Most Medicare Participants Receive Drug Coverage

April 16, 2003 ( - While the majority (78%) of Medicare beneficiaries have some form of prescription drug coverage, it is difficult to ascertain the adequacy of these programs.

That is due to Medicare participants receiving their coverage through various other forms of insurance. Although not all supplemental plans provide prescription drug coverage, according to the Medicare Beneficiaries Link to Drug Coverage report from the Joint Economic Committee’s (JEC) of the US Congress.

The report found that only 7% of Medicare participants are limited solely to traditional fee-for-service Medicare, which does not provide coverage for prescription drugs. Of those receiving additional coverage in 2000 (the latest year for which data is available), the most common were:
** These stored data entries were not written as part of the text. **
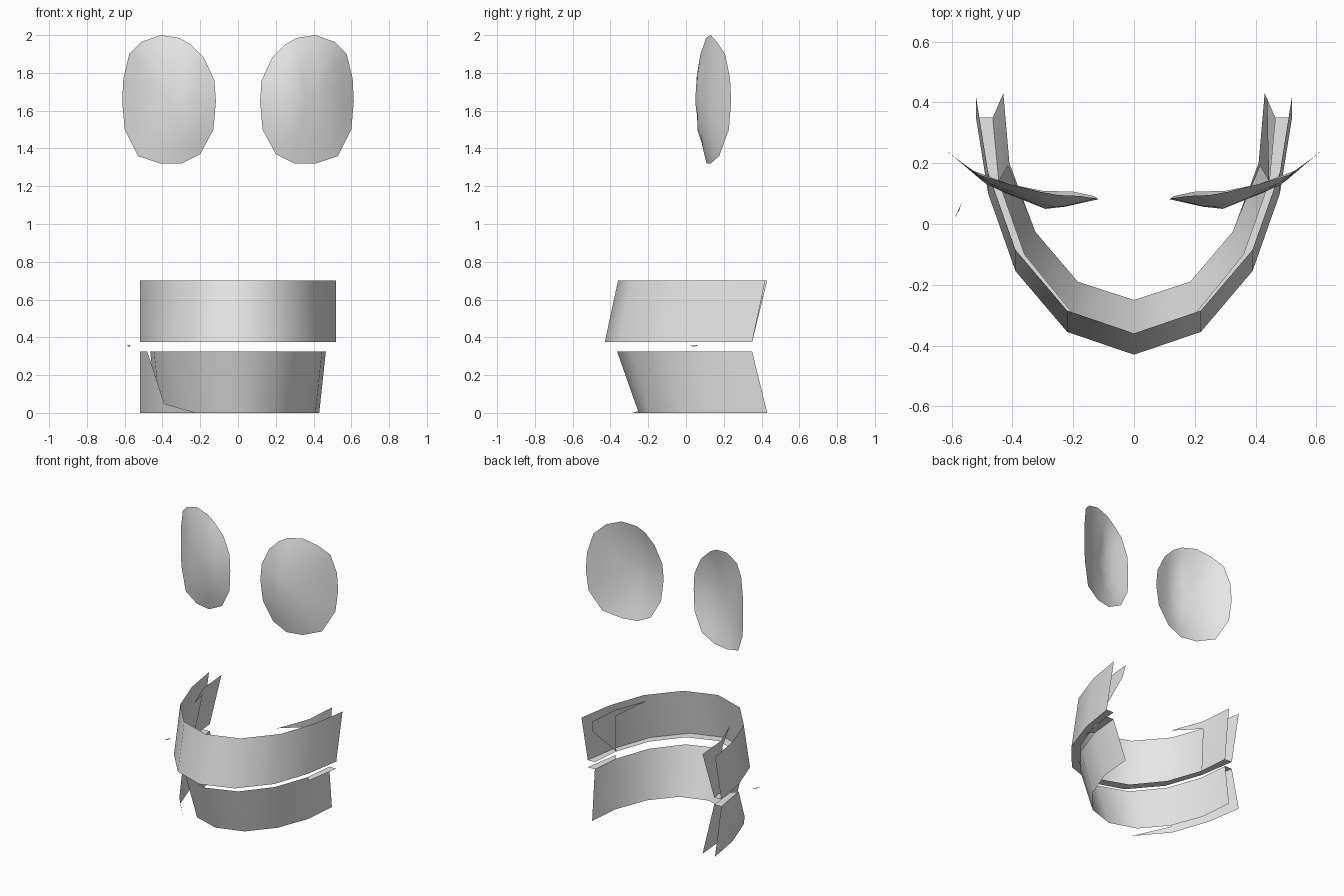
import bpy
import bmesh
from mathutils import Vector

cube = bpy.data.objects.get("Cube")
if cube:
    bpy.data.objects.remove(cube, do_unlink=True)

grey = bpy.data.materials.new("plain_grey")
grey.use_nodes = True
grey.diffuse_color = (0.8, 0.8, 0.8, 1)
grey.node_tree.nodes["Principled BSDF"].inputs["Base Color"].default_value = (0.8, 0.8, 0.8, 1)


def sheet(name, polygons, facing):
    """Join polygons into one thin sheet whose faces point along facing(centre)."""
    bm = bmesh.new()
    for points in polygons:
        bm.faces.new([bm.verts.new(p) for p in points])
    bmesh.ops.remove_doubles(bm, verts=bm.verts[:], dist=0.0005)
    bm.normal_update()
    for face in bm.faces:
        if face.normal.dot(facing(face.calc_center_median())) < 0:
            face.normal_flip()
    mesh = bpy.data.meshes.new(name)
    bm.to_mesh(mesh)
    bm.free()
    mesh.materials.append(grey)
    obj = bpy.data.objects.new(name, mesh)
    bpy.context.collection.objects.link(obj)
    bpy.ops.object.select_all(action='DESELECT')
    obj.select_set(True)
    bpy.context.view_layer.objects.active = obj
    bpy.ops.object.shade_smooth_by_angle(angle=0.9)
    return obj


def outward(c):
    return Vector((c.x, c.y - 0.25, 0))


def inward(c):
    return -outward(c)


def mirrored(half):
    return [(-x, y) for x, y in half[:0:-1]] + half


def at(ring, z):
    return [Vector((x, y, z)) for x, y in ring]


def strip(a, b):
    """Quads between two matching rows of points."""
    return [(a[i], a[i + 1], b[i + 1], b[i]) for i in range(len(a) - 1)]


# Jaw outlines: the near rows meet at the mouth gap, the far rows lean back
outer = [(0, -0.43), (0.22, -0.355), (0.39, -0.155), (0.48, 0.1), (0.52, 0.35)]
outer_far = [(x, y + 0.07) for x, y in outer]
inner = [(0, -0.365), (0.205, -0.29), (0.36, -0.1), (0.445, 0.14), (0.465, 0.35)]
inner_far = [(0, -0.25), (0.185, -0.19), (0.325, -0.025), (0.41, 0.2), (0.43, 0.43)]
outer, outer_far, inner, inner_far = map(mirrored, (outer, outer_far, inner, inner_far))

TOP, UPPER_GAP, LOWER_GAP = 0.70, 0.375, 0.325

# Upper band with its full underside lip
up_out, up_out_far = at(outer, UPPER_GAP), at(outer_far, TOP)
up_in, up_in_far = at(inner, UPPER_GAP), at(inner_far, TOP)
sheet("upper_band", strip(up_out, up_out_far), outward)
sheet("upper_band_lip", strip(up_out, up_in), lambda c: Vector((0, 0, -1)))

# Upper inner flaps at the back ends, each with a pointed sliver
for side, end, nxt, tip in (("left", 8, 7, 6), ("right", 0, 1, 2)):
    low_end = up_in[end]
    if side == "left":
        low_end = up_in_far[end].lerp(up_in[end], 0.25)
    notch = up_in_far[nxt].lerp(up_in[nxt], 0.15)
    sheet(side + "_upper_inner_flap", [
        (up_in_far[end], up_in_far[nxt], notch, up_in[nxt], low_end),
        (up_in_far[nxt], up_in_far[tip], notch)], inward)

# Lower band leaning inward, with short lips at its back ends
low_out, low_out_far = at(outer, LOWER_GAP), at(outer_far, 0)
low_in, low_in_far = at(inner, LOWER_GAP), at(inner_far, 0)
sheet("lower_band", strip(low_in, low_in_far), outward)
for side, i in (("right", 0), ("left", 7)):
    sheet(side + "_lower_lip", strip(low_out[i:i + 2], low_in[i:i + 2]),
          lambda c: Vector((0, 0, 1)))

# Lower outer flap on the right, tapering to a point
notch = low_out_far[2].lerp(low_out[2], 0.15)
sheet("right_lower_outer_flap", [
    (low_out[0], low_out[1], low_out_far[1], low_out_far[0]),
    (low_out[1], notch, low_out_far[2], low_out_far[1]),
    (notch, low_out_far[3], low_out_far[2])], outward)

# Small loose sliver beside the mouth
sheet("side_sliver", [[(-0.59, 0.02, 0.355), (-0.575, 0.045, 0.35), (-0.568, 0.068, 0.36)]],
      lambda c: Vector((0, 0, 1)))

# Eyes: rounded, slightly domed shells wrapping round the sides
rim = [(0.41, 2.0), (0.31, 1.985), (0.25, 1.95), (0.18, 1.88), (0.125, 1.76),
       (0.117, 1.65), (0.13, 1.5), (0.2, 1.37), (0.3, 1.32), (0.41, 1.32),
       (0.53, 1.36), (0.6, 1.5), (0.613, 1.65), (0.607, 1.77), (0.575, 1.9), (0.51, 1.965)]
midline = [(0.1, 0.085), (0.28, 0.045), (0.48, 0.125), (0.62, 0.245)]


def eye_point(x, z, side):
    for (x0, y0), (x1, y1) in zip(midline, midline[1:]):
        if x <= x1:
            break
    y = y0 + (y1 - y0) * (x - x0) / (x1 - x0)
    bend = 0.06 - 0.2 * max(0, x - 0.28)
    return Vector((side * x, y + bend * ((z - 1.66) / 0.34) ** 2, z))


for name, side in (("left_eye", 1), ("right_eye", -1)):
    cx, cz = 0.36, 1.66
    rings = []
    for s in (1, 0.8, 0.55, 0.28):
        ring = [eye_point(cx + (x - cx) * s, cz + (z - cz) * s, side) for x, z in rim]
        rings.append(ring + ring[:1])
    faces = [f for a, b in zip(rings, rings[1:]) for f in strip(a, b)]
    centre = eye_point(cx, cz, side)
    faces += [(a, b, centre) for a, b in zip(rings[-1], rings[-1][1:])]
    sheet(name, faces, lambda c: Vector((0, -1, 0)))
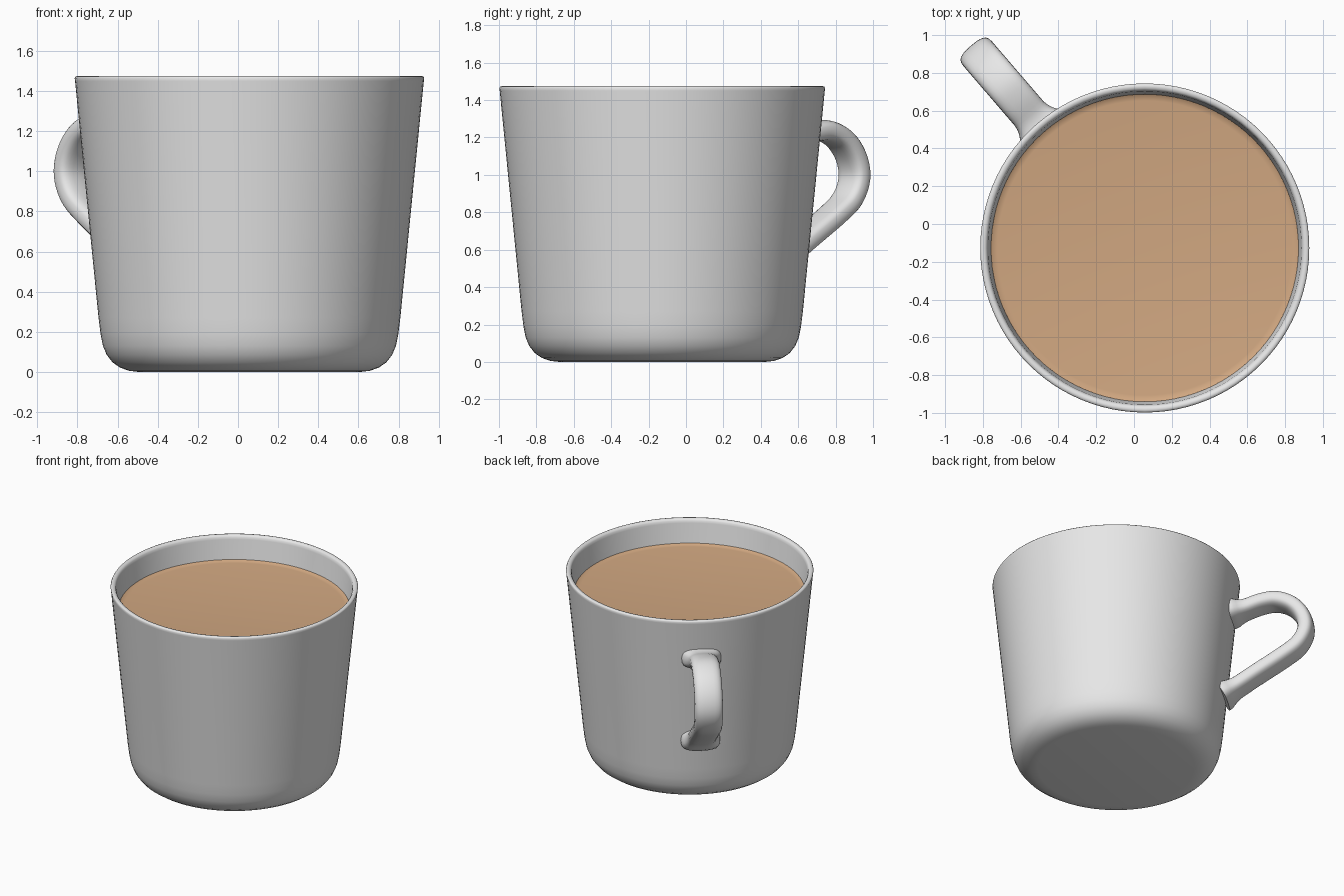
import bpy, bmesh, math
from mathutils import Vector

old = bpy.data.objects.get("Cube")
if old:
    bpy.data.objects.remove(old, do_unlink=True)

CENTRE = Vector((0.057, -0.127, 0))
HANDLE_ANGLE = math.radians(130.7)
STEPS = 96


def material(name, colour):
    m = bpy.data.materials.new(name)
    m.use_nodes = True
    m.diffuse_color = (*colour, 1)
    bsdf = next(n for n in m.node_tree.nodes if n.type == 'BSDF_PRINCIPLED')
    bsdf.inputs["Base Color"].default_value = (*colour, 1)
    return m


def finish(bm, name, mat, angle=50):
    bmesh.ops.recalc_face_normals(bm, faces=bm.faces[:])
    mesh = bpy.data.meshes.new(name)
    bm.to_mesh(mesh)
    bm.free()
    mesh.materials.append(mat)
    ob = bpy.data.objects.new(name, mesh)
    ob.location = CENTRE
    bpy.context.collection.objects.link(ob)
    bpy.ops.object.select_all(action='DESELECT')
    ob.select_set(True)
    bpy.context.view_layer.objects.active = ob
    bpy.ops.object.shade_smooth_by_angle(angle=math.radians(angle))
    return ob


def lathe(name, profile, mat):
    bm = bmesh.new()
    vs = [bm.verts.new((r, 0, z)) for r, z in profile]
    es = [bm.edges.new(pair) for pair in zip(vs, vs[1:])]
    bmesh.ops.spin(bm, geom=vs + es, cent=(0, 0, 0), axis=(0, 0, 1),
                   angle=math.tau, steps=STEPS, use_duplicate=False)
    bmesh.ops.remove_doubles(bm, verts=bm.verts[:], dist=0.0005)
    return finish(bm, name, mat)


def smooth_path(points, per=5):
    """Catmull-Rom samples through the points."""
    p = [Vector(q) for q in points]
    p = [2 * p[0] - p[1]] + p + [2 * p[-1] - p[-2]]
    out = []
    for a, b, c, d in zip(p, p[1:], p[2:], p[3:]):
        for i in range(per):
            t = i / per
            out.append(0.5 * (2 * b + (c - a) * t + (2 * a - 5 * b + 4 * c - d) * t ** 2
                              + (3 * b - a - 3 * c + d) * t ** 3))
    return out + [p[-2]]


white = material("white ceramic", (0.8, 0.8, 0.8))
coffee = material("milky coffee", (0.64, 0.39, 0.22))

# Cup: outer wall, rounded rim, inner wall and floor in one profile
lathe("cup_body", [
    (0, 0), (0.55, 0), (0.6, 0.006), (0.645, 0.022), (0.682, 0.048), (0.711, 0.085),
    (0.73, 0.13), (0.742, 0.19), (0.752, 0.27), (0.869, 1.45), (0.871, 1.465),
    (0.866, 1.473), (0.855, 1.475), (0.842, 1.472), (0.834, 1.462), (0.83, 1.445),
    (0.71, 0.25), (0.68, 0.14), (0.58, 0.07), (0, 0.06)], white)

# Drink surface, with its edge creeping slightly up the wall
lathe("drink", [(0, 1.285), (0.78, 1.285), (0.8, 1.288), (0.814, 1.296)], coffee)

# Handle: rounded strap swept along a loop, flaring where it meets the wall
path = smooth_path([
    (0.81, 1.165), (0.92, 1.19), (1.04, 1.228), (1.15, 1.235), (1.26, 1.185),
    (1.335, 1.09), (1.355, 0.98), (1.305, 0.87), (1.2, 0.785), (1.0, 0.655),
    (0.88, 0.575), (0.76, 0.5)])
radial = Vector((math.cos(HANDLE_ANGLE), math.sin(HANDLE_ANGLE), 0))
side = Vector((-radial.y, radial.x, 0))
up = Vector((0, 0, 1))
SECTION = 24


def rounded(v):
    return math.copysign(abs(v) ** 0.7, v)


bm = bmesh.new()
rings = []
for i, p in enumerate(path):
    d = (path[min(i + 1, len(path) - 1)] - path[max(i - 1, 0)]).normalized()
    normal = radial * -d.y + up * d.x
    wall = 0.73 + 0.098 * p.y
    flare = 1 + 0.4 * max(0, min(1, 1 - (p.x - wall) / 0.1)) ** 2
    ring = []
    for k in range(SECTION):
        a = math.tau * k / SECTION
        ring.append(bm.verts.new(radial * p.x + up * p.y
                                 + side * (0.1 * flare * rounded(math.cos(a)))
                                 + normal * (0.056 * flare * rounded(math.sin(a)))))
    rings.append(ring)
for r0, r1 in zip(rings, rings[1:]):
    for k in range(SECTION):
        n = (k + 1) % SECTION
        bm.faces.new((r0[k], r0[n], r1[n], r1[k]))
bm.faces.new(rings[0])
bm.faces.new(rings[-1])
finish(bm, "handle", white)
  • employer provided retiree coverage (34%)
  • medigap (24%)
  • Medicare+Choice (18%)
  • Medicaid (13%)
  • other (4%)

However, all supplemental plans are not created equal. At least 90% of beneficiaries with Medicare+Choice, employer coverage, Medicaid, or other insurance reported some type of drug coverage. However, only slightly more than half (53%) of Medigap recipients claimed to have the same.

Differences were noted across demographic lines, however not necessarily as expected. While the report found income does play a role in the level of coverage, it was not as much of an impact as might be expected. Evidence of this is the 77% of Medicare beneficiaries below the poverty line that had access to prescription drug coverage. In fact, coverage levels did not significantly decline until those in the “near-poor” strata, individuals earning between 100% and 175% of the poverty line, where coverage levels ranged from 71% to 73%.

More substantial differences were found between urban and rural participants. Overall, more than three-quarters of Medicare beneficiaries live in metropolitan areas and 81% have some form of drug coverage. Comparatively, only 67% of rural beneficiaries have drug coverage. Also, there is an inverse relationship between age and prescription coverage. For beneficiaries over the age of 65, coverage declines with advancing age, falling to 72% for those 85 and older.

JEC Conclusions

The JEC found that although the traditional Medicare program does not cover outpatient prescription drugs, the majority of Medicare beneficiaries already have coverage from other sources. Based on the research, the JEC offered Congress some considerations when undertaking Medicare reforms:

  • Be careful not to overly disrupt the existing market and the current means for delivering prescription drugs, and thereby threaten the drug coverage many seniors may currently enjoy.
  • Be aware of the various organizations, such as states and employers that already provide drug coverage to Medicare beneficiaries.

A copy of the full report is available at